Most business owners unprepared for employee exits - Global Financial Distibutors

With over 70 straight months of private sector job growth and the unemployment rate below 5 percent, according to government figures, there's no denying that many Americans are back at work. Because companies are hiring, workers are also taking advantage of new opportunities that come up – sometimes with rivaling companies.

Unfortunately for business owners, a number of entrepreneurs haven't accounted for this possibility, a recent poll showed.

"50 percent would have to hire an outside worker to replace employees who quit."

Only 10 percent prepared for key employee quitting
This is particularly true in the financial sector. Only 1 in 10 respondents said that if a worker who played a critical role in the company were to leave for a different job, they know who would serve as the replacement, according to a survey done by staffing services firm Robert Half. Additionally, among those who hadn't prepared for such an occurrence, 50 percent indicated they'd have to hire someone who wasn't already within the company.

It's for this reason that business owners are advised to use job rotation techniques so workers have an idea of what positions require in terms of knowledge and capability. In a separate survey also done by Robert Half, when asked what the greatest advantages were to job rotation, nearly 1 in 4 pointed to staff being exposed to various elements of the company. This was tied with getting a different opinion on how to maximize a position or role as the most common response.

Other benefits of role rotation, according to the respondents in the poll, include improving retention rates, accelerating worker efficiency and augmenting succession planning.

Less than half implementing role rotation strategies
Yet despite these clear advantages, most business owners aren't using role rotation. At 56 percent, a majority said this form of company management was not something they were doing with any regularity.

"More companies can benefit from role rotation than are currently practicing it," explained Tim Hird, executive director for the management resources division of Robert Half. "This is an effective way to strengthen the organization by providing access to diverse viewpoints, building employees' skills and grooming future leaders."

"Succession planning accounts for the expected and the unexpected."

Robert Half senior executive director Paul McDonald stressed that succession planning is of critical importance for business owners who intend to hand their companies off to a family member or star employee. Because it's perceived to be a laborious process, it seems that many employers are neglecting it.

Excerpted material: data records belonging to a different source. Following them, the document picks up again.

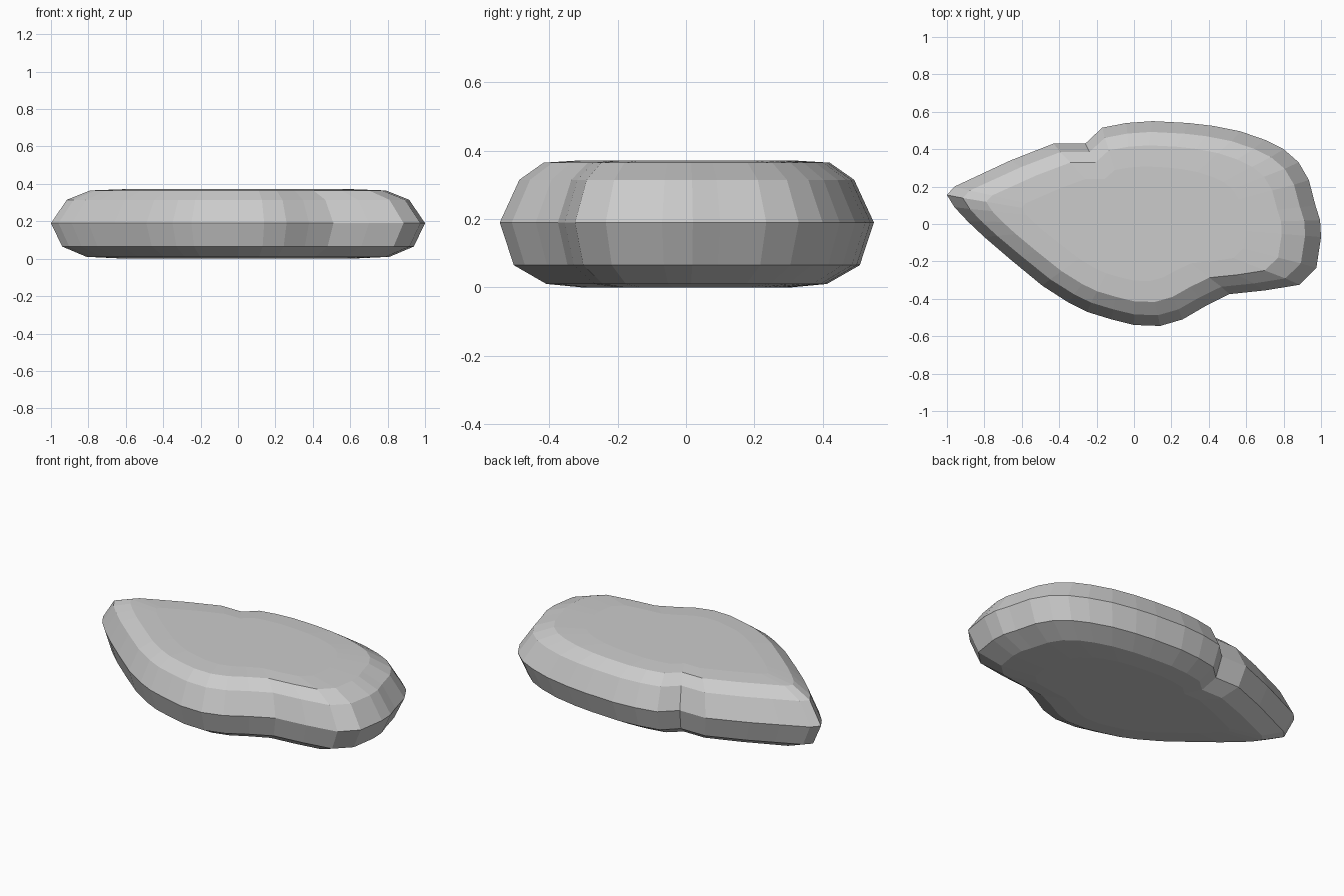
import bpy, bmesh

if "Cube" in bpy.data.objects:
    bpy.data.objects.remove(bpy.data.objects["Cube"])

# Widest outline of the slab, seen from above
outline = [
    (-1.0, .155), (-.96, .20), (-.81, .27), (-.66, .34), (-.43, .43), (-.26, .43),
    (-.17, .515), (-.04, .54), (.10, .55), (.29, .54), (.42, .525), (.57, .495),
    (.70, .45), (.80, .40), (.88, .33), (.935, .235), (.97, .10), (.995, .02),
    (1.0, -.07), (.975, -.235), (.885, -.325), (.70, -.355), (.51, -.375),
    (.38, -.44), (.26, -.51), (.14, -.545), (0, -.54), (-.12, -.51), (-.25, -.47),
    (-.35, -.42), (-.49, -.33), (-.66, -.19), (-.80, -.07), (-.89, .015), (-.96, .09)]

# Rounded edge profile: scale x, scale y, height
profile = [(.60, .56, 0), (.81, .75, .01), (.94, .925, .065), (1, 1, .19),
           (.915, .895, .315), (.79, .765, .365), (.60, .56, .372)]

bm = bmesh.new()
rings = [[bm.verts.new((x * sx, y * sy, z)) for x, y in outline] for sx, sy, z in profile]
n = len(outline)

# Side bands
for low, high in zip(rings, rings[1:]):
    for i in range(n):
        j = (i + 1) % n
        bm.faces.new((low[i], low[j], high[j], high[i]))

# Flat top and underside
caps = [bm.faces.new(rings[0]), bm.faces.new(rings[-1])]
bmesh.ops.triangulate(bm, faces=caps)
bmesh.ops.recalc_face_normals(bm, faces=bm.faces)

mesh = bpy.data.meshes.new("flat_stone")
bm.to_mesh(mesh)
bm.free()
stone = bpy.data.objects.new("flat_stone", mesh)
bpy.context.collection.objects.link(stone)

"Succession planning may feel like a long-term initiative, but the pain felt watching a star employee walk out the door with no backup in place is immediate and costly," McDonald warned. "Having no 'Plan B' puts the business at risk, particularly at the executive level, where it can take a significant amount of time to replace someone."

He added that employers can prepare workers to take on new roles by utilizing ongoing training techniques.

If you have clients who own businesses and are nearing retirement, they already have a lot to think about, given the cost of living and how they'll finance everything in the post-working world. Helping them establish and fund a business succession plan provides a sense of assurance and confidence that their company is in good hands once they "hang it up" and enter their golden years.

For more information on funding and implementing business succession plans and how GFD can work with your clients to facilitate the process, please speak with a GFD Financial Services representative who will be happy to provide you with assistance.